We love hearing from listeners:

 

To sign up for my free monthly newsletter, text me at 66866 and enter the word (surprise) “happier.“ Or click here.

If you enjoyed the podcast, please tell your friends and give us a rating or review. Click here to tell your friends on Twitter.

Listeners really respect the views of other listeners, so your response helps people find good material. (Not sure how to review? Instructions here; scroll to the bottom.)

How to Subscribe

If you’re like me (until recently) you’re intrigued by podcasts, but you don’t know how to listen or subscribe. It’s very easy, really. Really.  To listen to more than one episode, and to have it all in a handier way, on your phone or tablet, it’s better to subscribe.
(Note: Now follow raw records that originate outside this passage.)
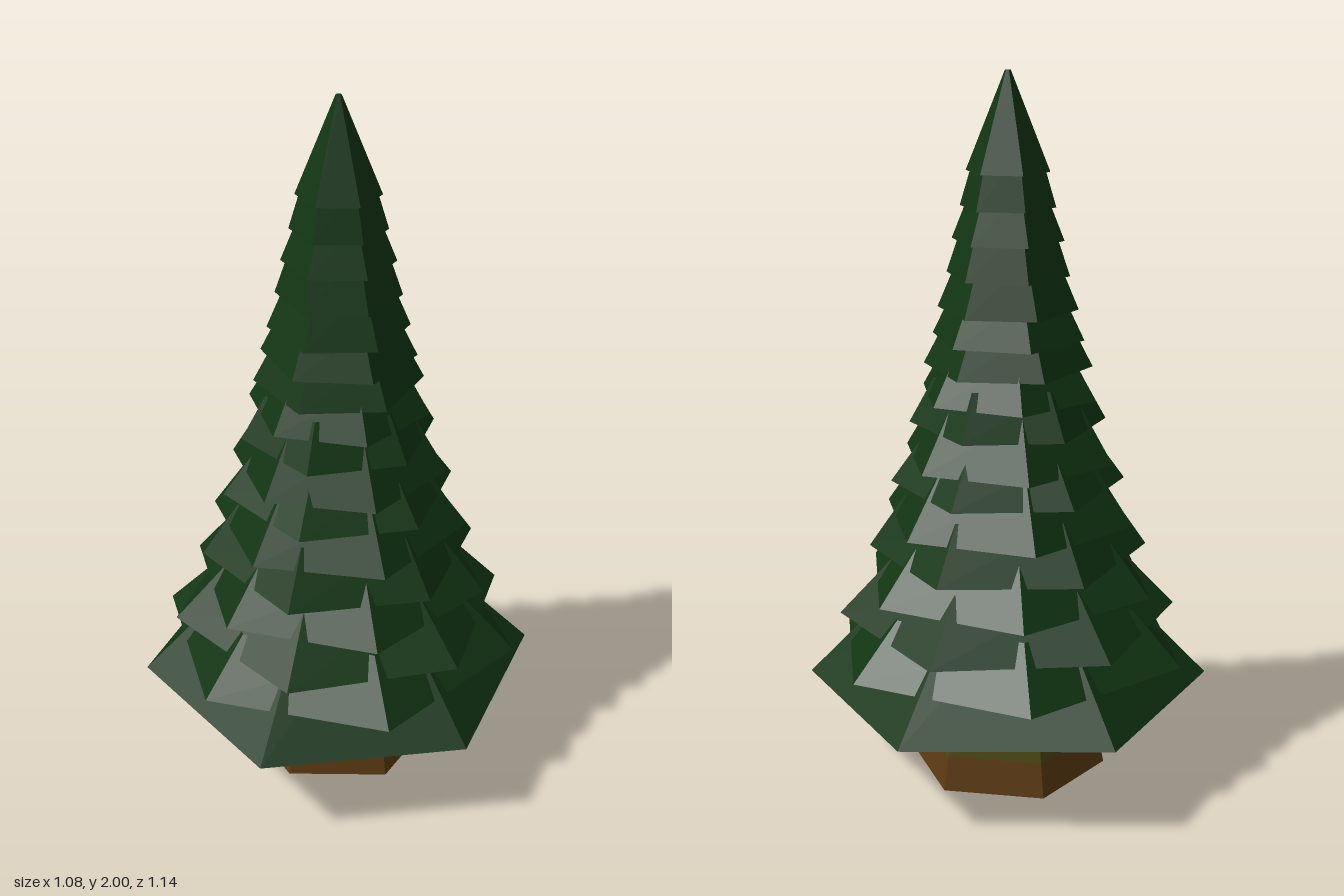
import * as THREE from 'three';

const SIDES = 6;

function material(name, color) {
  const m = new THREE.MeshStandardMaterial({ color, flatShading: true, side: THREE.DoubleSide });
  m.name = name;
  return m;
}

// Six-sided tapered ring standing between two heights
function frustum(name, mat, y0, r0, y1, r1, open = true) {
  const geo = new THREE.CylinderGeometry(r1, r0, y1 - y0, SIDES, 1, open);
  geo.translate(0, (y0 + y1) / 2, 0);
  const mesh = new THREE.Mesh(geo, mat);
  mesh.name = name;
  return mesh;
}

export function createModel() {
  const tree = new THREE.Group();
  tree.name = 'pineTree';
  const needles = material('needleGreen', 0x113513);
  const bark = material('barkBrown', 0x5c3a12);
  const moss = material('mossOlive', 0x4d4811);

  // Trunk: brown foot, mossy middle, green core under the branches
  const trunkRadius = (y) => 0.286 - 0.2 * y;
  const trunk = new THREE.Group();
  trunk.name = 'trunk';
  const section = (name, mat, y0, y1, open) =>
    trunk.add(frustum(name, mat, y0, trunkRadius(y0), y1, trunkRadius(y1), open));
  section('trunkFoot', bark, 0, 0.1, false);
  section('trunkMiddle', moss, 0.1, 0.29, true);
  section('trunkCore', needles, 0.29, 0.66, true);
  tree.add(trunk);

  // Branch tiers: [rim height, rim radius, twist in degrees]
  const tiers = [
    [0.27, 0.577, 9], [0.377, 0.527, -14], [0.472, 0.484, 14], [0.573, 0.433, -15],
    [0.668, 0.395, 10.5], [0.764, 0.366, -9], [0.865, 0.33, 12], [0.94, 0.307, -10],
    [1.04, 0.275, 13], [1.12, 0.257, -12], [1.2, 0.235, 4], [1.28, 0.215, -4],
    [1.36, 0.195, 3], [1.455, 0.172, -2], [1.55, 0.155, 0], [1.64, 0.132, 0],
    [1.735, 0.115, 0],
  ];
  const foliage = new THREE.Group();
  foliage.name = 'foliage';
  tiers.forEach(([y, r, twist], i) => {
    let top = 2, rTop = 0.008;
    if (i < tiers.length - 1) {
      // Each skirt slopes in under the rim above it and runs on inside
      const [nextY, nextR] = tiers[i + 1];
      const slope = (r - 0.9 * nextR) / (nextY - y);
      top = i === 0 ? 0.64 : y + (nextY - y) * 1.6;
      rTop = r - slope * (top - y);
    }
    const tier = frustum(`branchTier${i + 1}`, needles, y, r, top, rTop, i < tiers.length - 1);
    tier.rotation.y = THREE.MathUtils.degToRad(twist);
    foliage.add(tier);
  });
  tree.add(foliage);

  return tree;
}
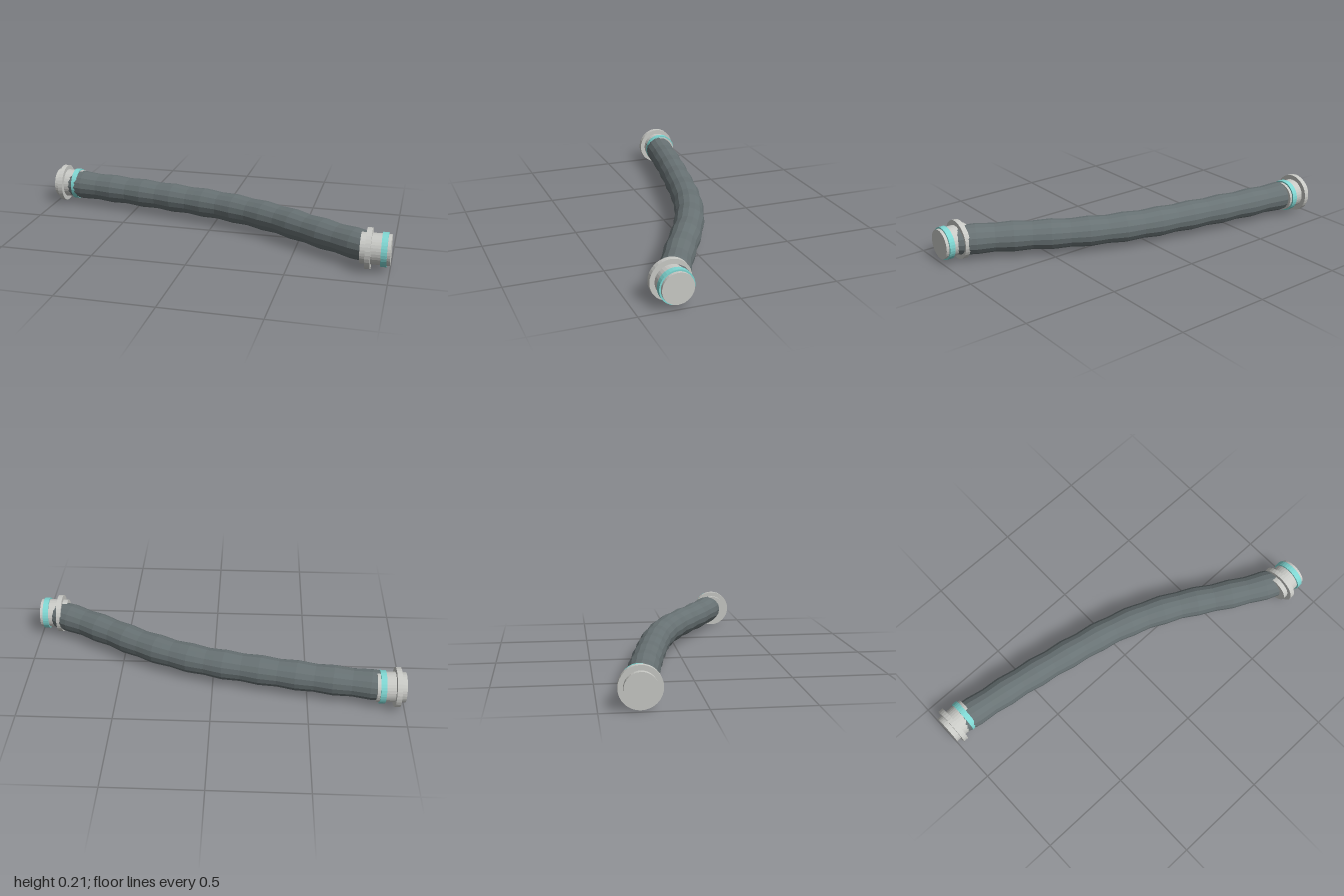
import * as THREE from 'three';

const mat = (name, color) => {
  const m = new THREE.MeshStandardMaterial({ color });
  m.name = name;
  return m;
};

// Split faces so that every facet is shaded flat
const faceted = (geometry) => {
  const g = geometry.toNonIndexed();
  g.computeVertexNormals();
  return g;
};

export function createModel() {
  const rubber = mat('slate rubber', 0x687274);
  const metal = mat('pale grey metal', 0xc8c9c5);
  const teal = mat('teal seal', 0x7fd6d2);
  rubber.side = THREE.DoubleSide; // the hose is open inside the couplings

  const model = new THREE.Group();
  model.name = 'flexibleHose';
  const Y = 0.107;

  // Hose: bent tube whose radius swells and narrows along its length
  const path = new THREE.CatmullRomCurve3([
    [-0.925, -0.305], [-0.8, -0.286], [-0.6, -0.256], [-0.4, -0.22], [-0.2, -0.18],
    [0, -0.135], [0.2, -0.07], [0.4, 0.022], [0.6, 0.138], [0.78, 0.237], [0.905, 0.297],
  ].map(([x, z]) => new THREE.Vector3(x, Y, z)));
  const swells = 10, rings = swells * 4, sides = 16;
  const tube = new THREE.TubeGeometry(path, rings, 1, sides);
  const pos = tube.attributes.position;
  const v = new THREE.Vector3();
  for (let i = 0; i <= rings; i++) {
    const centre = path.getPointAt(i / rings);
    const radius = 0.0775 - 0.003 * Math.cos((i / rings) * swells * Math.PI * 2);
    for (let j = 0; j <= sides; j++) {
      const k = i * (sides + 1) + j;
      v.fromBufferAttribute(pos, k).sub(centre).setLength(radius).add(centre);
      pos.setXYZ(k, v.x, v.y, v.z);
    }
  }
  const hose = new THREE.Mesh(faceted(tube), rubber);
  hose.name = 'hose';
  model.add(hose);

  // Couplings: sleeve, flange and seal ring, alike at both ends
  const disc = (name, radius, length, x, material) => {
    const g = new THREE.CylinderGeometry(radius, radius, length, 32).rotateZ(-Math.PI / 2);
    const mesh = new THREE.Mesh(faceted(g), material);
    mesh.name = name;
    mesh.position.x = x;
    return mesh;
  };
  for (const [name, s] of [['rightCoupling', -1], ['leftCoupling', 1]]) {
    const coupling = new THREE.Group();
    coupling.name = name;
    coupling.position.set(s * 0.925, Y, s * 0.307);
    coupling.add(
      disc('sleeve', 0.079, 0.15, 0, metal),
      disc('flange', 0.104, 0.027, -0.034, metal),
      disc('sealRing', 0.087, 0.03, 0.044, teal),
    );
    model.add(coupling);
  }
  return model;
}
Really, it’s easy.

Want to know what to expect from other episodes of the podcast, when you listen toHappier with Gretchen Rubin?” We talk about how to build happier habits into everyday life, as we draw from cutting-edge science, ancient wisdom, lessons from pop culture—and our own experiences (and mistakes).  We’re sisters, so we don’t let each other get away with much.

HAPPIER listening!